In a 4 to 3 decision, the board rejected Transition 2 Success, a charter school designed to help 9th- and 10th-graders at risk of dropping out.
A controversial third application that would have opened the district to Internet-based students across Colorado was withdrawn just hours before the scheduled vote.
"At some point in time, you have to look at how many charters a district can have," says board member Sandy Shakes, who opposed the Transition 2 Success application. Two of the district's seven existing charter schools, she notes, were rated as having low or unsatisfactory student performance during the 2004-05 school year.
Privatization of public schools became a flashpoint in last November's contentious school board election, in which a slate of three privatization advocates was defeated.
Sandra Mann, a new board member who voted to approve STAR, says that the board's approach to charter schools was one of "separating the wheat from the chaff." She calls STAR's focus on science, technology and arts, along with its longer school day and school year, "unique and different."
Charter schools receive taxpayer funds but operate privately. They often have been touted as a way for school districts to provide outside-the-box solutions to problems such as dropout rates and minority achievement gaps.
However, new board members John Gudvangen and Tami Hasling voted against STAR. At the meeting, Gudvangen pointed out that if 250 students enrolled there, the district would be handing over $1.2 million a year to a privately run operation, even as enrollment declines district-wide. "There's certainly some heartburn about that," he said.
The seven-member board unanimously supported a measure to require that STAR spend the same percentage of its budget on classroom expenses as the average D-11 school (around 63 percent, as opposed to STAR's initial estimate of around 53 percent).
The concept of putting more resources in the classroom received vocal support from board member Craig Cox at the meeting. "As far as treating all schools the same, amen," he said.
Even more surprising than a unanimous vote from the often-fractious D-11 board was the announcement that a third charter proposal, for the Colorado Distance Education and Learning Academy (CDELA), was yanked earlier that day.
The Internet-based K-12 school received approval last November from Colorado's Charter School Institute, a state agency created in 2004 with authority to authorize charters. But because D-11 applied for and received sole chartering authority over its district that same year, CDELA could not open its headquarters in D-11 without local approval.
The school, with a statewide online learning curriculum, instead will operate out of Brighton School District, north of Denver, says Randy DeHoff, executive director of the state agency.
"It was admittedly a risk," he says about approving the program. It will be run by White Hat Management Company, the same company that founded the Life Skills charter school in D-11 that saw "significant decline" in academic growth over its first year of testing.
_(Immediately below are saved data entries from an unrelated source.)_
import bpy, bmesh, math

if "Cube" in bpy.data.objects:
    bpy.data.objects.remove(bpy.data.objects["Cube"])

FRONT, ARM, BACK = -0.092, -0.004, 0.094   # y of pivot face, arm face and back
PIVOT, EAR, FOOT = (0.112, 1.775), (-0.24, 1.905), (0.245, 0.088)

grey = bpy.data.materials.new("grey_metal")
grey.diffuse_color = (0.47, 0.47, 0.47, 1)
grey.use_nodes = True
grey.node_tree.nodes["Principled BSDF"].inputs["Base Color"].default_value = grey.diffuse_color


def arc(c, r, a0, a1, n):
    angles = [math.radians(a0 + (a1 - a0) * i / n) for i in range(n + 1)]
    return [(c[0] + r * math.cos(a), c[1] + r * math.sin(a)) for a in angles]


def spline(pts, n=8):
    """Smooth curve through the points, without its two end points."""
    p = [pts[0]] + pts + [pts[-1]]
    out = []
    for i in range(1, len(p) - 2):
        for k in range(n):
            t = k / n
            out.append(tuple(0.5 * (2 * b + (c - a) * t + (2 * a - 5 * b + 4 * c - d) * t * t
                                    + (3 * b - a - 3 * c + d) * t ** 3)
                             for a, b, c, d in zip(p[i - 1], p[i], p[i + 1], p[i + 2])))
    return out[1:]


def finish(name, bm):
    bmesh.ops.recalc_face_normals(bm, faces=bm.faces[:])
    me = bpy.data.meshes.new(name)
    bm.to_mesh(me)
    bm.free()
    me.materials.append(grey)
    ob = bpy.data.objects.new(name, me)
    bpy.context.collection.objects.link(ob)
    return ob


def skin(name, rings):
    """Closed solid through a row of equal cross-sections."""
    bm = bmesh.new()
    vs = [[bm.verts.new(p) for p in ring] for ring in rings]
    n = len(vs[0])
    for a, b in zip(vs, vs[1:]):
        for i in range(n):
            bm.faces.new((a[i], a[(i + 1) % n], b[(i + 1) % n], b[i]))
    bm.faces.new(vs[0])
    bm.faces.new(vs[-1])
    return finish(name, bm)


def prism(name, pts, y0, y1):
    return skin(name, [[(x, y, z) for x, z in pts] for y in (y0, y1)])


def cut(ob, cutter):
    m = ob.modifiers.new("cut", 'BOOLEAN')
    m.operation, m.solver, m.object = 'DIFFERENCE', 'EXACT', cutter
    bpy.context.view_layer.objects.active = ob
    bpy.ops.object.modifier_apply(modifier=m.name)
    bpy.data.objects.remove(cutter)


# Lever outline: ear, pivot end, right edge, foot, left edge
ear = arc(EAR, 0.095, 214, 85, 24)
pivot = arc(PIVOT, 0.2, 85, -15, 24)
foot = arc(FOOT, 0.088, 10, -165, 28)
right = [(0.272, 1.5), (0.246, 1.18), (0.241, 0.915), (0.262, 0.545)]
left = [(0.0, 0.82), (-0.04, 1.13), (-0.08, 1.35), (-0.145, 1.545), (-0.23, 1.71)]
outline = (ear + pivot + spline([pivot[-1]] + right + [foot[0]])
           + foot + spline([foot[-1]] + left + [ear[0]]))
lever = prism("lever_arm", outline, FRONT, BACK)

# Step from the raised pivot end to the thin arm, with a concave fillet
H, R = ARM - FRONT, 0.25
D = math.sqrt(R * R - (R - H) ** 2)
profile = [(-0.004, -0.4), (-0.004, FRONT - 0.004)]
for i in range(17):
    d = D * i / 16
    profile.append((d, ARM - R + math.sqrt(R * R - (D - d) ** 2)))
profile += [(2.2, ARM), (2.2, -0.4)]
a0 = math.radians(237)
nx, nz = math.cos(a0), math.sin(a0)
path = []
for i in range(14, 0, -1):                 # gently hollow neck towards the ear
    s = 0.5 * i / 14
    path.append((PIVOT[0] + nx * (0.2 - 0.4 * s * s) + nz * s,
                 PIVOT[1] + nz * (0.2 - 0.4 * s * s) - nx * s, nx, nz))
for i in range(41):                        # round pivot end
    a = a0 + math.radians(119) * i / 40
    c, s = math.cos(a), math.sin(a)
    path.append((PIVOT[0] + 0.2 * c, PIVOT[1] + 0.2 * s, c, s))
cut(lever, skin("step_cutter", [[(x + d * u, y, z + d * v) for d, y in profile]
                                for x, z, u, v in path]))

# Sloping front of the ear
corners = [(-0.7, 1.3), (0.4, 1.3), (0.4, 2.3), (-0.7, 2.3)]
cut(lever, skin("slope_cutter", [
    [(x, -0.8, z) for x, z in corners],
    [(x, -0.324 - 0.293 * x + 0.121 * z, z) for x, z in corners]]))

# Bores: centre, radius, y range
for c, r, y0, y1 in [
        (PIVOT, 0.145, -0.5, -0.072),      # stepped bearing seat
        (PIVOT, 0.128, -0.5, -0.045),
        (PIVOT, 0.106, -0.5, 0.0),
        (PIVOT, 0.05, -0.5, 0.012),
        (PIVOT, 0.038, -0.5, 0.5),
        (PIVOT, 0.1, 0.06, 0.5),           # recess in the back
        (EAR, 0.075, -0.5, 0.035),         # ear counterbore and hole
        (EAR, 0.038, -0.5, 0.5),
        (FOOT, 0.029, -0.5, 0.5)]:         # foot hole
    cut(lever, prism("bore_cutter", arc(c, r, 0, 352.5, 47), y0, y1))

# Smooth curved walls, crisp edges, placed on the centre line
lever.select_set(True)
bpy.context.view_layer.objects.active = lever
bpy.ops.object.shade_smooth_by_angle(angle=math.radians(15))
"We're certainly more friendly to charter schools [than many school boards]," DeHoff says of the institute's seven-member board of directors, which was appointed by Gov. Bill Owens. But he adds that the agency will be "much more willing to close underperforming charter schools than districts have been."
So far, the agency hasn't closed down any charter schools.
-- Dan Wilcock